Regarding “Nuclear Waste” (editorial, Jan. 5):
What follows is from the book “Aftermath” by Donovan Webster, published by Pantheon Books in 1996:
“Around the U.S. Department of Energy, they call it the `Physics Problem.’ These days, if one subject has the DOE’s concentrations focused it is this: In places where plutonium and some forms of radioactive waste have been used or are being stored, it will take 12,000 years before the stuff is no longer dangerous. `There’s no way to speed up the decay,’ says James D. Werner, director of the DOE’s Environmental Manager’s Office of Strategic Planning and Analysis. `That’s an immutable law …”
Werner is the first DOE officer charged with making right a half-century of atomic environmental damage. `You have to understand with this stuff, there’s no such thing as cleaning up,’ he says. `You have to understand with this stuff, there’s no such thing as cleaning up,’ he says. `Radioactivity is an unfixable problem’ (emphasis in book).”
It would be well to keep in mind another immutable law: 10 pounds of plutonium coming together in a confined space is critical mass, the bomb without its bang.
I have no feeling that those who decided on Yucca Mountain for use as a radioactive waste repository understand the true dimensions of the problem.
Not since the days of Marshall Stone has your newspaper made any real effort to educate its readers as to the realities of nuclear waste.
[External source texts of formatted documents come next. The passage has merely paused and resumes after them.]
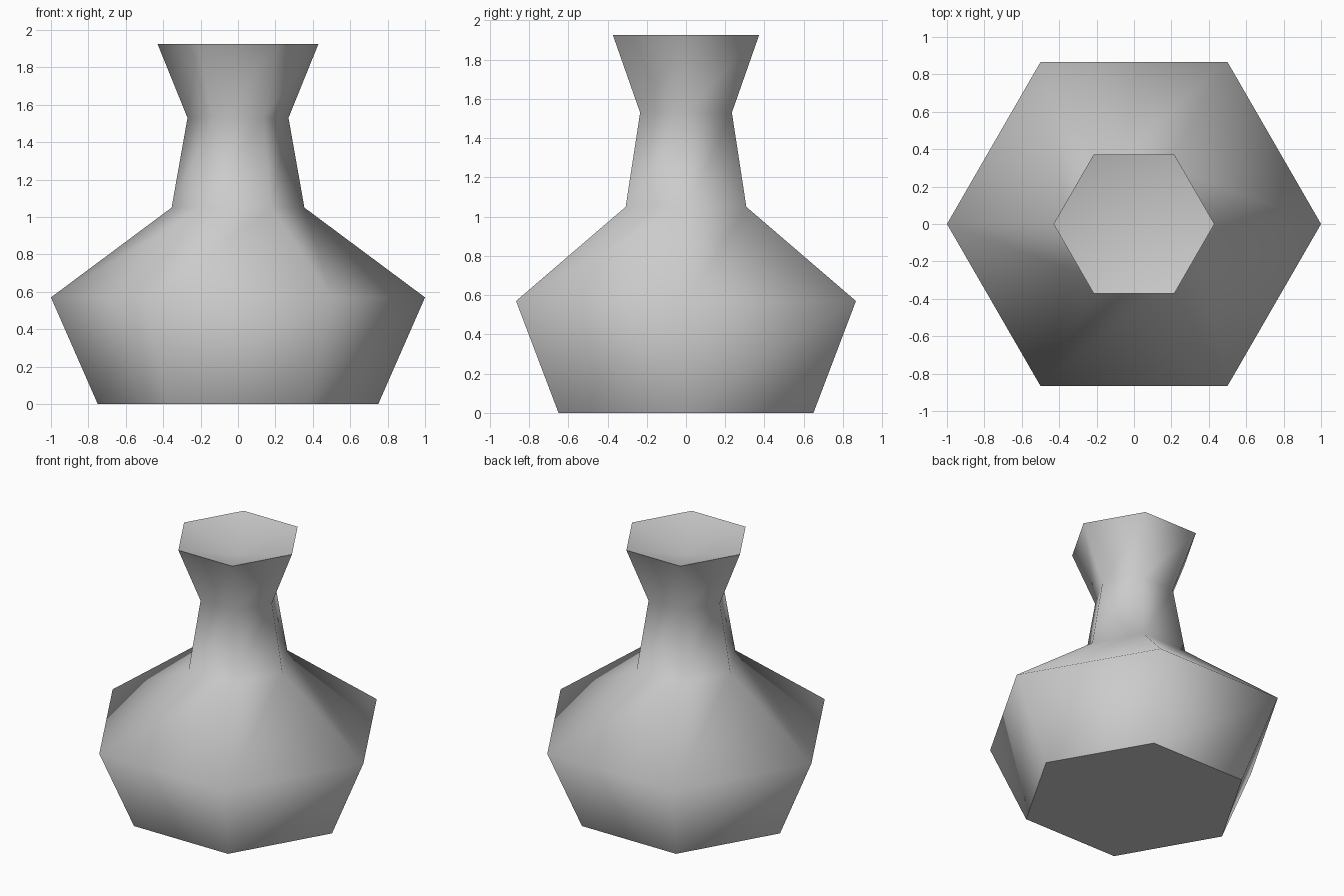
import bpy, bmesh, math

cube = bpy.data.objects.get("Cube")
if cube:
    bpy.data.objects.remove(cube, do_unlink=True)

SIDES = 6
# Profile from base to lip: (radius, height)
PROFILE = [(0.75, 0.0), (1.0, 0.57), (0.355, 1.05), (0.27, 1.53), (0.43, 1.925)]
MOUTH_DIP = 0.12

clay = bpy.data.materials.new("grey clay")
clay.use_nodes = True
colour = (0.6, 0.6, 0.6, 1)
clay.diffuse_color = colour
clay.node_tree.nodes["Principled BSDF"].inputs["Base Color"].default_value = colour

bm = bmesh.new()


def ring(radius, height):
    return [bm.verts.new((radius * math.cos(math.tau * i / SIDES),
                          radius * math.sin(math.tau * i / SIDES), height))
            for i in range(SIDES)]


# Six-sided body, shoulder, neck and flared lip
rings = [ring(r, z) for r, z in PROFILE]
for low, high in zip(rings, rings[1:]):
    for i in range(SIDES):
        j = (i + 1) % SIDES
        bm.faces.new((low[i], low[j], high[j], high[i]))

# Flat base and shallow dished mouth
bm.faces.new(rings[0][::-1])
lip = rings[-1]
centre = bm.verts.new((0, 0, PROFILE[-1][1] - MOUTH_DIP))
for i in range(SIDES):
    bm.faces.new((lip[i], lip[(i + 1) % SIDES], centre))

# Smooth walls with crisp base and lip edges
for face in bm.faces:
    face.smooth = True
for edge in bm.edges:
    if all(v in rings[0] for v in edge.verts) or all(v in lip for v in edge.verts):
        edge.smooth = False

mesh = bpy.data.meshes.new("vase")
bm.to_mesh(mesh)
bm.free()
mesh.materials.append(clay)
vase = bpy.data.objects.new("vase", mesh)
bpy.context.collection.objects.link(vase)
It is not about time; it is not about money. It is about survival. Louise S. Weiss Friendship